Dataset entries
───

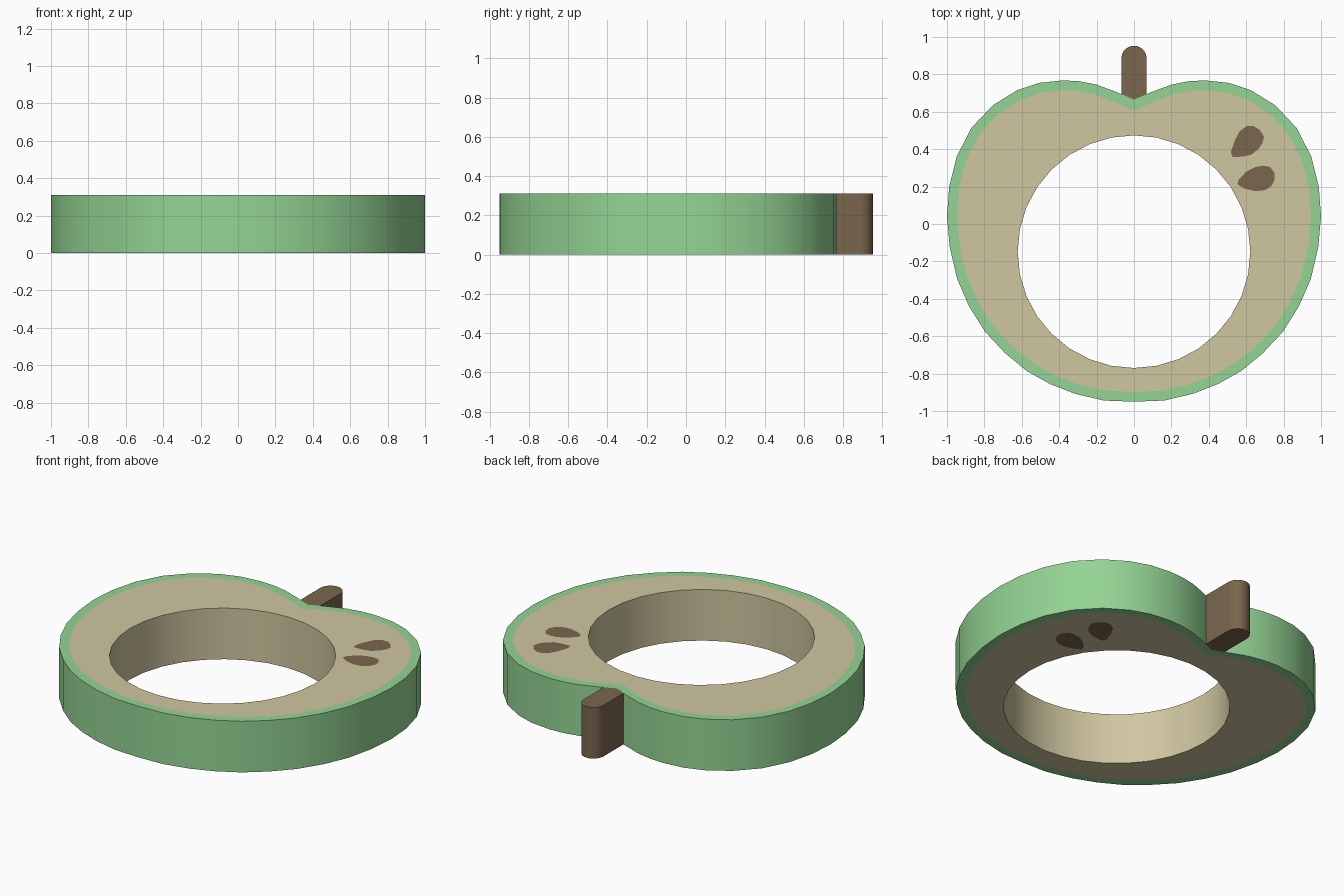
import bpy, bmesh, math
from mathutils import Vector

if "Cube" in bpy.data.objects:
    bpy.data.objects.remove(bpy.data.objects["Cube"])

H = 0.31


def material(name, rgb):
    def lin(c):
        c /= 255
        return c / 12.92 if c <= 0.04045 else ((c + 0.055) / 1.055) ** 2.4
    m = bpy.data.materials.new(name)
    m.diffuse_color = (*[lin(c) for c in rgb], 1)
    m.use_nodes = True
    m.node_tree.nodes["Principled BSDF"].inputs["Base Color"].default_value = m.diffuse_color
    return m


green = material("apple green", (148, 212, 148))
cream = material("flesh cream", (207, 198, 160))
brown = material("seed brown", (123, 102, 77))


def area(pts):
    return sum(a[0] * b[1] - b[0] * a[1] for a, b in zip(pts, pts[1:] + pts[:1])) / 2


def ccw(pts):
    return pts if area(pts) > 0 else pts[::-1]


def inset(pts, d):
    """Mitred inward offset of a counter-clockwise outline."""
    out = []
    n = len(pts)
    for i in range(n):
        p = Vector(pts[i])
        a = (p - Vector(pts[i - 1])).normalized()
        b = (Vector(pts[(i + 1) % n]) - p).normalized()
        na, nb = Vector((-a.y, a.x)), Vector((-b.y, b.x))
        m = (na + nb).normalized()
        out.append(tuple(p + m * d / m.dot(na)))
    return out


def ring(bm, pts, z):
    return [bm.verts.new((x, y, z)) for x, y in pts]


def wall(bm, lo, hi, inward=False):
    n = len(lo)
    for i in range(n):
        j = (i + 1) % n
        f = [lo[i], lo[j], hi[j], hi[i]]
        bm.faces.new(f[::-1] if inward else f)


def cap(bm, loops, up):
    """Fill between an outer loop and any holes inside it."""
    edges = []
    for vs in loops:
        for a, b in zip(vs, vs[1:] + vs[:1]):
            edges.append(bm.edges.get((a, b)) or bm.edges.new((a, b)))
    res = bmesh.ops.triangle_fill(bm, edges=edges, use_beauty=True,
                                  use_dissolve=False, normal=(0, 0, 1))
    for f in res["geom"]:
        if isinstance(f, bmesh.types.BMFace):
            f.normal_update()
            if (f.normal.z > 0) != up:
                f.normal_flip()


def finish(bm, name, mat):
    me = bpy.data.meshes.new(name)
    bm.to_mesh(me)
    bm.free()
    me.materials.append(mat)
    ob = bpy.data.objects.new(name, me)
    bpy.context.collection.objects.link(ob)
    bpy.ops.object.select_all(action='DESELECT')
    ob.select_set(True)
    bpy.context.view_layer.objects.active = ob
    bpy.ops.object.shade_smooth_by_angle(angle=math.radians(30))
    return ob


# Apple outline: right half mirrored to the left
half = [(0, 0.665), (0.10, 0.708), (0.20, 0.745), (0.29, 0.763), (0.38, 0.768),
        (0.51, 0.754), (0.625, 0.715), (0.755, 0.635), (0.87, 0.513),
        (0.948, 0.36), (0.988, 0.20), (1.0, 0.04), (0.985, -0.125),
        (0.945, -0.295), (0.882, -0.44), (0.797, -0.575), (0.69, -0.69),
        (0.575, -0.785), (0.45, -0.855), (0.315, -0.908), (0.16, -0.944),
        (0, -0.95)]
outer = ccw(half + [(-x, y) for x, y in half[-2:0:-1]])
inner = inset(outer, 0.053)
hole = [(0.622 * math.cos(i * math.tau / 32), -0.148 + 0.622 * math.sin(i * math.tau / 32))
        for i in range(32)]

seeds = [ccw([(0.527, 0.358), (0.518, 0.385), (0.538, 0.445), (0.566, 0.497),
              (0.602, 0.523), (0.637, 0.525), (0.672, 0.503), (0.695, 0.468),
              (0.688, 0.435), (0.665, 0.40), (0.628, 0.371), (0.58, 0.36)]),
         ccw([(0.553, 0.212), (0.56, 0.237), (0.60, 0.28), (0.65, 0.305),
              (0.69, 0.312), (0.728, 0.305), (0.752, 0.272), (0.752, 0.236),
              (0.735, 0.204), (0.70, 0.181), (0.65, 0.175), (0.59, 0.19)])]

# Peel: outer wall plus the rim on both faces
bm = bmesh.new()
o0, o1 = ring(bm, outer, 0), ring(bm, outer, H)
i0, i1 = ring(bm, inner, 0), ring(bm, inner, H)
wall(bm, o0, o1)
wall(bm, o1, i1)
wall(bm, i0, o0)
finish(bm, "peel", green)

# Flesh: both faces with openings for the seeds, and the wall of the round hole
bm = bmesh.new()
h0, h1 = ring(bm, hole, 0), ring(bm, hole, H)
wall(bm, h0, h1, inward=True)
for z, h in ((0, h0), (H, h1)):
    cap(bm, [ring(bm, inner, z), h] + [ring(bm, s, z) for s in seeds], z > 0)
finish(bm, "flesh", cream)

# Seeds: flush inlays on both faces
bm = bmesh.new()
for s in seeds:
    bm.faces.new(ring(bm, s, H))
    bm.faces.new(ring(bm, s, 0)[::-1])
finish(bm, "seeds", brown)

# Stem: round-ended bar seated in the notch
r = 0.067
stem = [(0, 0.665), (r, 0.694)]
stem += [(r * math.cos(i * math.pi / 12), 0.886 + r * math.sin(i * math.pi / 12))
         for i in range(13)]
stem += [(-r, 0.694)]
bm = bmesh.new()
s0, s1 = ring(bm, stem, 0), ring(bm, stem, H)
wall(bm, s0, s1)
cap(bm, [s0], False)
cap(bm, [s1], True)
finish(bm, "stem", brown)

───

**Instructions to follow**
Lines holding the word "return" are the answer; copy each one from the records above.

**Written solution**
        return c / 12.92 if c <= 0.04045 else ((c + 0.055) / 1.055) ** 2.4
    return m
    return sum(a[0] * b[1] - b[0] * a[1] for a, b in zip(pts, pts[1:] + pts[:1])) / 2
    return pts if area(pts) > 0 else pts[::-1]
    return out
    return [bm.verts.new((x, y, z)) for x, y in pts]
    return ob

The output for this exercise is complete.